Alice C. Linsley
The "Great Commission" of Christians is the instruction of the resurrected Lord Jesus Christ to his disciples that they should spread his teachings to all the nations of the world. The term is not found in the Bible. It was first used by James Hudson Taylor, a British missionary to China. The idea of commissioning is familiar to people in the military and the term is appropriately applied to the Church Militant.
Jesus' teachings reflect His righteous rule. His teachings are true. They are given by the One is is Truth. That is why the Great Commission is attached to the authority of Jesus Christ.
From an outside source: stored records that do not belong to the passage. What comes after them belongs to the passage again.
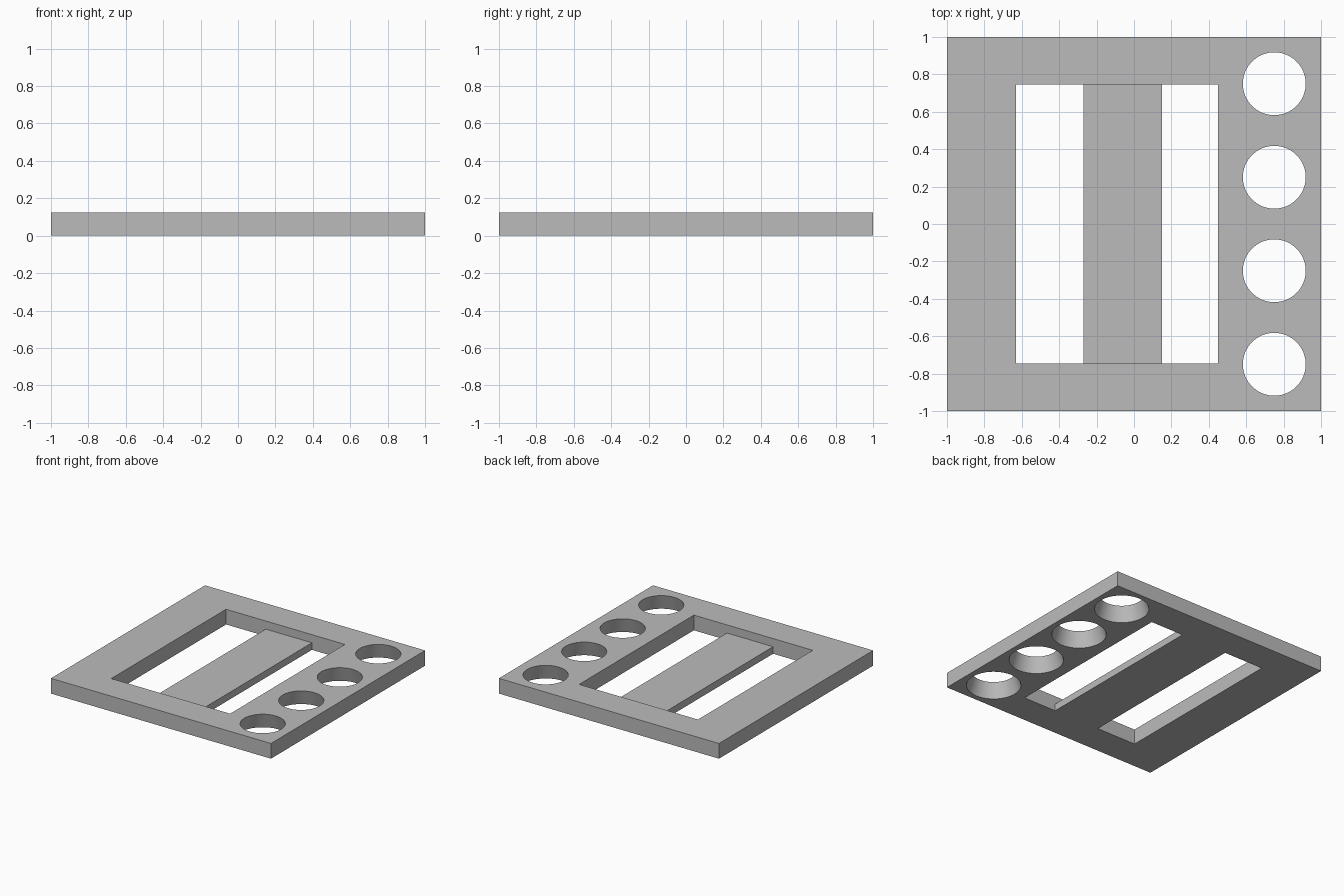
import bpy
import math

cube = bpy.data.objects.get("Cube")
if cube:
    bpy.data.objects.remove(cube, do_unlink=True)

THICK = 0.125
BRIDGE_THICK = 0.058
WINDOW_Y = 0.745
HOLE_TOP, HOLE_BOTTOM = 0.168, 0.205

grey = bpy.data.materials.new("plain_grey")
grey.use_nodes = True
colour = (0.5, 0.5, 0.5, 1)
grey.diffuse_color = colour
grey.node_tree.nodes["Principled BSDF"].inputs["Base Color"].default_value = colour


def box(name, x0, x1, y, z0, z1):
    """Box spanning x0..x1, -y..y and z0..z1."""
    bpy.ops.mesh.primitive_cube_add(size=1, location=((x0 + x1) / 2, 0, (z0 + z1) / 2))
    ob = bpy.context.object
    ob.name = name
    ob.scale = (x1 - x0, 2 * y, z1 - z0)
    bpy.ops.object.transform_apply(location=True, rotation=False, scale=True)
    ob.data.materials.append(grey)
    return ob


def cut(target, cutter):
    """Subtract the cutter from the target and discard it."""
    cutter.hide_render = True
    mod = target.modifiers.new("cut", 'BOOLEAN')
    mod.operation = 'DIFFERENCE'
    mod.solver = 'EXACT'
    mod.object = cutter
    bpy.context.view_layer.objects.active = target
    bpy.ops.object.modifier_apply(modifier=mod.name)
    bpy.data.objects.remove(cutter, do_unlink=True)


# Square plate with a rectangular window
plate = box("frame_plate", -1, 1, 1, 0, THICK)
cut(plate, box("window_cutter", -0.63, 0.45, WINDOW_Y, -0.1, 0.3))

# Row of round holes that widen towards the underside
slope = (HOLE_BOTTOM - HOLE_TOP) / THICK
margin = 0.05
for y in (-0.75, -0.25, 0.25, 0.75):
    bpy.ops.mesh.primitive_cone_add(
        vertices=64, radius1=HOLE_BOTTOM + slope * margin,
        radius2=HOLE_TOP - slope * margin, depth=THICK + 2 * margin,
        location=(0.75, y, THICK / 2))
    cutter = bpy.context.object
    cutter.data.materials.append(grey)
    cut(plate, cutter)

# Thin strip across the window, flush with the underside
box("bridge_strip", -0.27, 0.15, WINDOW_Y, 0, BRIDGE_THICK)

# Smooth hole walls, sharp edges elsewhere
bpy.ops.object.select_all(action='DESELECT')
plate.select_set(True)
bpy.context.view_layer.objects.active = plate
bpy.ops.object.shade_smooth_by_angle(angle=math.radians(30))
Note the wording of Matthew 28:18-20:
Now the eleven disciples went to Galilee, to the mountain to which Jesus had directed them. And when they saw him they worshiped him, but some doubted. And Jesus came and said to them, “All authority in heaven and on earth has been given to me. Go therefore and make disciples of all nations, baptizing them in the name of the Father and of the Son and of the Holy Spirit, teaching them to observe all that I have commanded you. And behold, I am with you always, to the end of the age.”
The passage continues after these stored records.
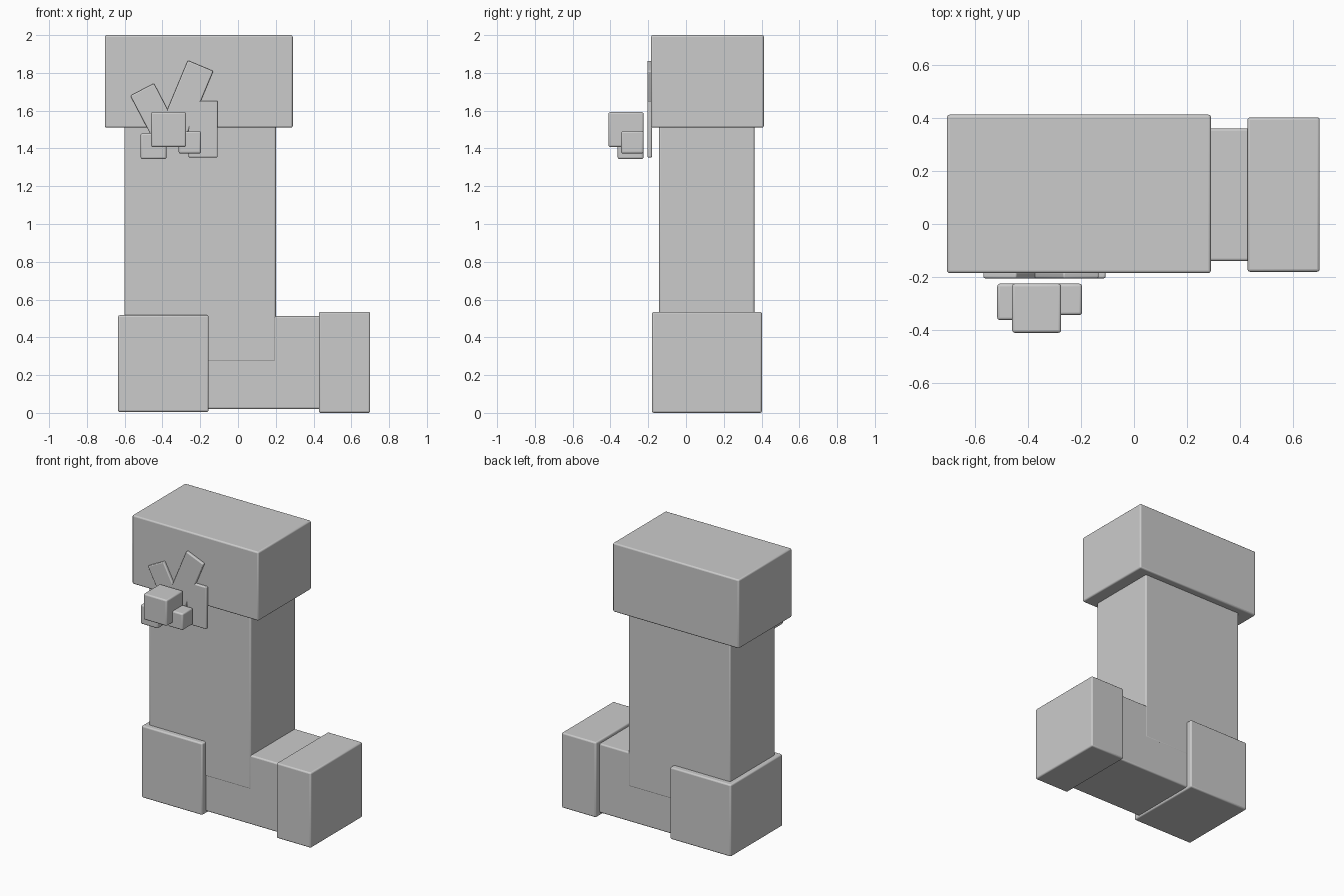
import bpy
from math import radians
from mathutils import Vector

default = bpy.data.objects.get("Cube")
if default:
    bpy.data.objects.remove(default, do_unlink=True)

grey = bpy.data.materials.new("plain_grey")
grey.use_nodes = True
colour = (0.6, 0.6, 0.6, 1)
grey.diffuse_color = colour
grey.node_tree.nodes["Principled BSDF"].inputs["Base Color"].default_value = colour


def block(name, low, high, tilt=0, bevel=0.01):
    """Box between two corners, leaned about the y axis, with softened edges."""
    low, high = Vector(low), Vector(high)
    bpy.ops.mesh.primitive_cube_add(size=1, location=(low + high) / 2)
    obj = bpy.context.object
    obj.name = name
    obj.scale = high - low
    bpy.ops.object.transform_apply(location=False, rotation=False, scale=True)
    obj.rotation_euler.y = radians(tilt)
    obj.data.materials.append(grey)
    soft = obj.modifiers.new("soft_edges", "BEVEL")
    soft.width = bevel
    soft.segments = 3
    bpy.ops.object.shade_smooth_by_angle(angle=radians(40))
    return obj


def leaf(name, centre, length, width, tilt):
    """Thin plate standing against the front of the cuff."""
    x, z = centre
    block(name, (x - width / 2, -0.205, z - length / 2),
          (x + width / 2, -0.18, z + length / 2), tilt, 0.007)


# Stocking body
block("cuff", (-0.705, -0.185, 1.51), (0.29, 0.412, 2.0))
block("leg", (-0.602, -0.142, 0.27), (0.2, 0.362, 1.6))
block("foot", (-0.6, -0.14, 0.02), (0.5, 0.36, 0.512))
block("heel", (-0.635, -0.18, 0.005), (-0.155, 0.402, 0.517))
block("toe", (0.428, -0.18, 0.0), (0.7, 0.402, 0.535))

# Leaves
leaf("tall_leaf", (-0.279, 1.644), 0.42, 0.146, 22.6)
leaf("short_leaf", (-0.438, 1.579), 0.3, 0.141, -27.6)
leaf("side_leaf", (-0.185, 1.502), 0.3, 0.155, 0)

# Square berries, sharing one back plane
for name, x, z, size in (("large_berry", -0.367, 1.5, 0.185),
                         ("left_berry", -0.447, 1.412, 0.137),
                         ("right_berry", -0.255, 1.432, 0.118)):
    half = size / 2
    block(name, (x - half, -0.225 - size, z - half), (x + half, -0.225, z + half))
Jesus has "all authority" and in that authority we are to make disciples, baptizing them according to the Trinitarian Formula. teaching them to observe all that Christ has commanded. It is a big job! However, we are not alone in this labor. The Lord Jesus promises to be with us always.
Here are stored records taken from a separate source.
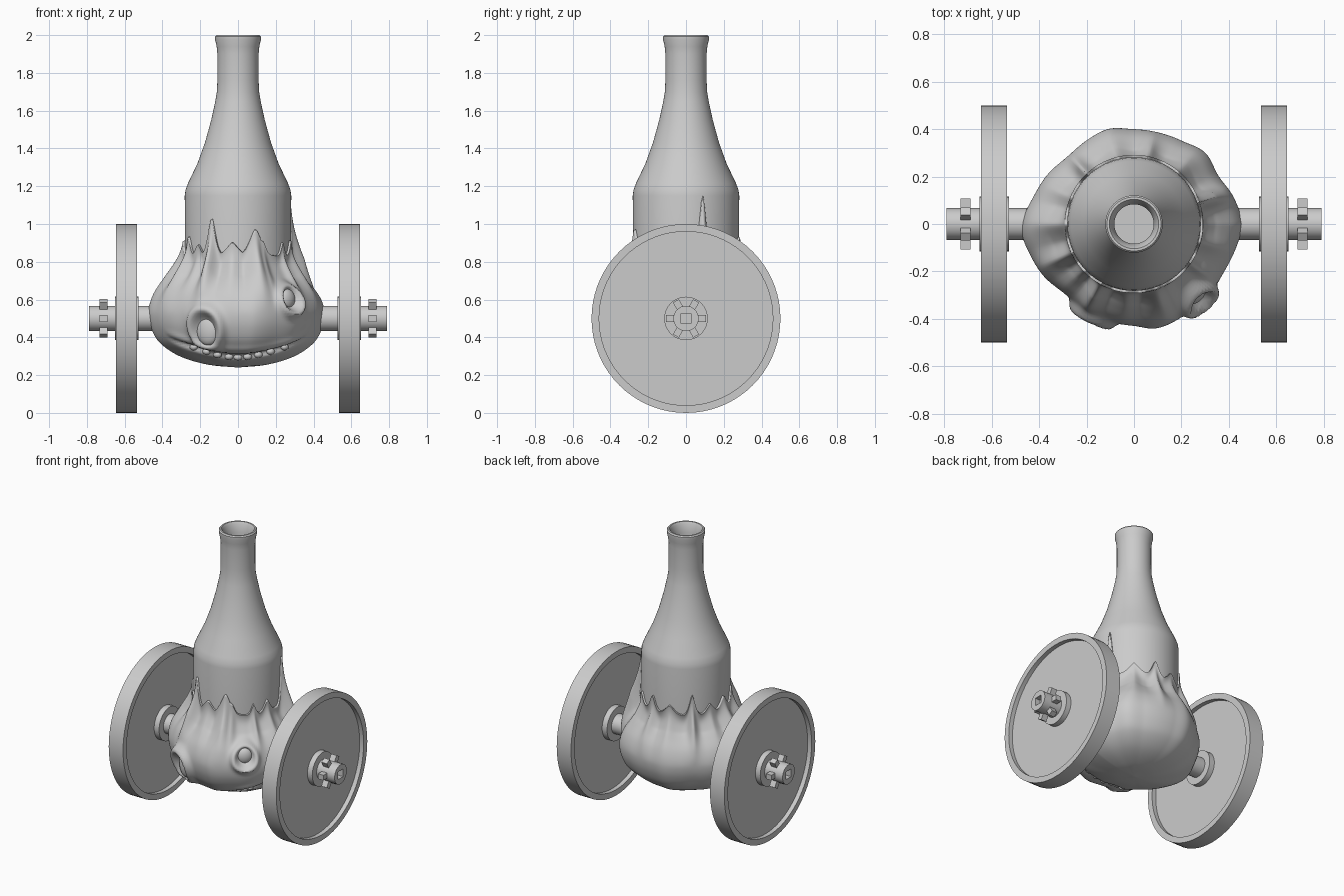
import bpy, bmesh, math
from math import sin, cos, pi, radians, exp
from mathutils import Vector, Matrix

if "Cube" in bpy.data.objects:
    bpy.data.objects.remove(bpy.data.objects["Cube"])

grey = bpy.data.materials.new("plain_grey")
grey.diffuse_color = (0.6, 0.6, 0.6, 1)
grey.use_nodes = True
grey.node_tree.nodes["Principled BSDF"].inputs["Base Color"].default_value = grey.diffuse_color


def finish(name, bm, angle=35):
    bmesh.ops.recalc_face_normals(bm, faces=bm.faces)
    me = bpy.data.meshes.new(name)
    bm.to_mesh(me)
    bm.free()
    ob = bpy.data.objects.new(name, me)
    bpy.context.collection.objects.link(ob)
    me.materials.append(grey)
    bpy.ops.object.select_all(action='DESELECT')
    ob.select_set(True)
    bpy.context.view_layer.objects.active = ob
    bpy.ops.object.shade_smooth_by_angle(angle=radians(angle))
    return ob


def lathe(name, profile, seg=64, matrix=Matrix(), angle=35):
    """Spin (radius, height) points around z; the ends sit on the axis."""
    bm = bmesh.new()
    vs = [bm.verts.new((r, 0, z)) for r, z in profile]
    es = [bm.edges.new(p) for p in zip(vs, vs[1:])]
    bmesh.ops.spin(bm, geom=vs + es, cent=(0, 0, 0), axis=(0, 0, 1), angle=2 * pi, steps=seg)
    bmesh.ops.remove_doubles(bm, verts=bm.verts, dist=1e-5)
    bm.transform(matrix)
    return finish(name, bm, angle)


def interp(x, pts):
    """Smooth curve through (x, y) points."""
    if x <= pts[0][0]:
        return pts[0][1]
    for i in range(len(pts) - 1):
        (x0, y0), (x1, y1) = pts[i], pts[i + 1]
        if x <= x1:
            a, b = pts[max(i - 1, 0)], pts[min(i + 2, len(pts) - 1)]
            m0 = (y1 - a[1]) / (x1 - a[0]) * (x1 - x0)
            m1 = (b[1] - y0) / (b[0] - x0) * (x1 - x0)
            t = (x - x0) / (x1 - x0)
            return ((2*t**3 - 3*t*t + 1) * y0 + (t**3 - 2*t*t + t) * m0
                    + (3*t*t - 2*t**3) * y1 + (t**3 - t*t) * m1)
    return pts[-1][1]


def gap(a, b):
    return (a - b + 180) % 360 - 180


# Bottle: hollow, with a flared lip
lathe("bottle", [(0, .6), (.28, .6), (.282, 1.15), (.278, 1.18), (.265, 1.215), (.215, 1.32), (.175, 1.43),
                 (.142, 1.55), (.12, 1.65), (.112, 1.70), (.109, 1.76), (.109, 1.90), (.113, 1.94),
                 (.121, 1.975), (.121, 1.992), (.114, 2.0), (.104, 2.0), (.095, 1.985), (.083, 1.93),
                 (.083, 1.7), (.13, 1.5), (.235, 1.2), (.25, 1.1), (.25, .64), (0, .64)])

# Melted body: plan outline by angle, side profile and a crown of drips (angle, height, width)
PLAN = [(0, .46), (15, .435), (30, .41), (45, .425), (60, .405), (90, .40), (105, .415), (120, .405), (135, .40),
        (150, .42), (165, .44), (182, .475), (198, .455), (210, .44), (225, .415), (240, .42), (270, .43),
        (282, .45), (300, .44), (315, .44), (330, .43), (345, .44), (360, .46)]
PROFILE_R = [(0, 0), (.15, .34), (.28, .65), (.38, .87), (.46, .97), (.53, 1), (.62, .965), (.71, .885),
             (.8, .805), (.9, .72), (1, .665)]
PROFILE_Z = [(0, .24), (.15, .256), (.28, .30), (.38, .37), (.46, .45), (.53, .53), (.62, .62), (.71, .695),
             (.8, .755), (.9, .815), (1, .87)]
DRIPS = [(18, .32, 5), (50, .07, 8), (78, .10, 6), (104, .06, 8), (133, .14, 5), (157, .06, 7), (180, .08, 8),
         (205, .10, 6), (223, .06, 6), (241, .20, 6), (264, .07, 9), (289, .14, 9), (297, .08, 5),
         (325, .07, 4), (345, .08, 6)]
EYES = [(245, .44, .066, .082), (311, .60, .052, .056)]   # angle, height, half width, half height


def crown(a):
    return -.04 + max(h * exp(-abs(gap(a, c) / w) ** 1.6) for c, h, w in DRIPS)


def mouth_height(a):
    return .295 + .085 * (gap(a, 270) / 60) ** 2


def body_point(a, t):
    rim, c = interp(a, PLAN), crown(a)
    upper = max(0, (t - .53) / .47)
    low = 1 - abs(upper * 2 - 1)
    r = rim * interp(t, PROFILE_R)
    # Blend the outline into the round bottle at the top
    r = r * (1 - upper ** 2) + .292 * upper ** 2
    z = interp(t, PROFILE_Z) + c * upper ** 1.5
    r += .22 * (min(c, .14) - .04) * low
    # Sockets: sunk centre with a puffy ring
    for ea, ez, w, h in EYES:
        d = math.hypot(radians(gap(a, ea)) * .42 / w, (z - ez) / h)
        r += .038 * exp(-((d - 1.35) / .4) ** 2) - .03 * exp(-(d / .9) ** 4)
    # Mouth: groove below the overhanging upper lip
    fade = max(0, 1 - (gap(a, 270) / 66) ** 4)
    d = z - mouth_height(a)
    g = fade * exp(-(d / .014) ** 2)
    lip = fade * exp(-((d - .035) / .02) ** 2)
    r += lip * .012 - g * .035
    z += g * .012
    return Vector((r * cos(radians(a)), r * sin(radians(a)), z))


bm = bmesh.new()
NA, NT = 216, 80
rows = []
for j in range(1, NT + 1):
    rows.append([bm.verts.new(body_point(i * 360 / NA, j / NT)) for i in range(NA)])
# Rolled edge tucked inside the bottle wall
for shrink, drop in ((.96, -.003), (.88, .03)):
    rows.append([bm.verts.new((v.co.x * shrink, v.co.y * shrink, v.co.z - drop)) for v in rows[NT - 1]])
for lower, above in zip(rows, rows[1:]):
    for i in range(NA):
        k = (i + 1) % NA
        bm.faces.new((lower[i], lower[k], above[k], above[i]))
pole = bm.verts.new((0, 0, .24))
for i in range(NA):
    bm.faces.new((pole, rows[0][(i + 1) % NA], rows[0][i]))
finish("melted_body", bm, 80)

# Eyeballs
for n, (a, z, w, h) in enumerate(EYES):
    bm = bmesh.new()
    t = min((i / 200 for i in range(60, 160)), key=lambda t: abs(body_point(a, t).z - z))
    p = body_point(a, t)
    p.z = z
    bmesh.ops.create_uvsphere(bm, u_segments=32, v_segments=16, radius=1)
    bm.transform(Matrix.Translation(p) @ Matrix.Rotation(radians(a), 4, 'Z') @ Matrix.Diagonal((.035, w, h, 1)))
    finish("eye_%d" % (n + 1), bm, 60)

# Teeth along the mouth groove
bm = bmesh.new()
for a in range(222, 320, 12):
    t = min((i / 400 for i in range(60, 200)), key=lambda t: abs(body_point(a, t).z - mouth_height(a)))
    p = body_point(a, t)
    bmesh.ops.create_icosphere(bm, subdivisions=2, radius=1, matrix=Matrix.Translation(p)
                               @ Matrix.Rotation(radians(a), 4, 'Z') @ Matrix.Diagonal((.02, .024, .018, 1)))
finish("teeth", bm, 60)

# Axle and wheels; wheel sides share a lathe turned onto the x axis
lay = Matrix.Rotation(pi / 2, 4, 'Y')
lathe("axle", [(0, -.55), (.067, -.55), (.067, .55), (0, .55)], 32, Matrix.Translation((0, 0, .5)) @ lay)

for side, label in ((1, "right"), (-1, "left")):
    place = Matrix.Translation((0, 0, .5)) @ Matrix.Rotation(side * pi / 2, 4, 'Y')
    # Rim, recessed disc and hub in one profile
    lathe(label + "_wheel", [(0, .527), (.115, .527), (.115, .565), (.46, .565), (.46, .535), (.5, .535),
                             (.5, .645), (.46, .645), (.46, .615), (.115, .615), (.115, .652), (0, .652)],
          72, place)
    # Axle end with a square socket
    bm = bmesh.new()
    n = 32
    rings = []
    for r, z in ((.067, .64), (.067, .79)):
        rings.append([bm.verts.new((r * cos(2*pi*i/n), r * sin(2*pi*i/n), z)) for i in range(n)])
    for z in (.79, .75):
        ring = []
        for i in range(n):
            x, y = cos(2*pi*i/n), sin(2*pi*i/n)
            s = .027 / max(abs(x), abs(y))
            ring.append(bm.verts.new((x * s, y * s, z)))
        rings.append(ring)
    for p, q in zip(rings, rings[1:]):
        for i in range(n):
            bm.faces.new((p[i], p[(i+1) % n], q[(i+1) % n], q[i]))
    bm.faces.new(rings[-1])
    bm.faces.new(rings[0])
    bm.transform(place)
    finish(label + "_axle_end", bm)
    # Six locking pegs
    bm = bmesh.new()
    for k in range(6):
        m = (Matrix.Rotation(radians(30 + 60 * k), 4, 'Z') @ Matrix.Translation((.084, 0, .711))
             @ Matrix.Diagonal((.046, .036, .042, 1)))
        bmesh.ops.create_cube(bm, size=1, matrix=m)
    bm.transform(place)
    finish(label + "_pegs", bm)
Did Jesus Disciples take this commissioning seriously? Yes, they did. Within less than a century, they had "turned the world upside down" (Act 17:6). The Disciples did tell others what Jesus said and did because John 30:30-31 notes that "Jesus performed many other signs in the presence of his disciples, which art not recorded in this book [agrapha - Greek for "unwritten things"]. John's Gospel was written between 80 and 90 AD, and includes material found in Mark's Gospel (c. 64 AD) and Luke's Gospel (c. 75 AD), but also has material that is not found in the other Gospels. By John's time, other saying of Jesus had circulated rather widely.
Examples of agrapha are found in the writings of the early Church Fathers. Here are some examples:
Justin Martyr (AD 100-165): "Wherefore also our Lord Jesus Christ said, 'In whatsoever things I apprehend you, in those I shall judge you." (Dialogue 47)
Clement of Alexandria (AD 150-215): "For ask, he says for the great things, and the small shall be added to you." (Stom. I, 24, 158)
Origen of Alexandria (A 185-254): "But the Savior himself saith; 'He who is near me tis near the fire; he who is far from me, is far from the kingdom." (Homil. in Jer., XX.3)
That these sayings of Jesus and many others spread far and wide by 200 AD tells us that his followers were doing what he asked them to do. Jesus Christ's followers were and are still spreading the Gospel in obedience to His Divine Directive.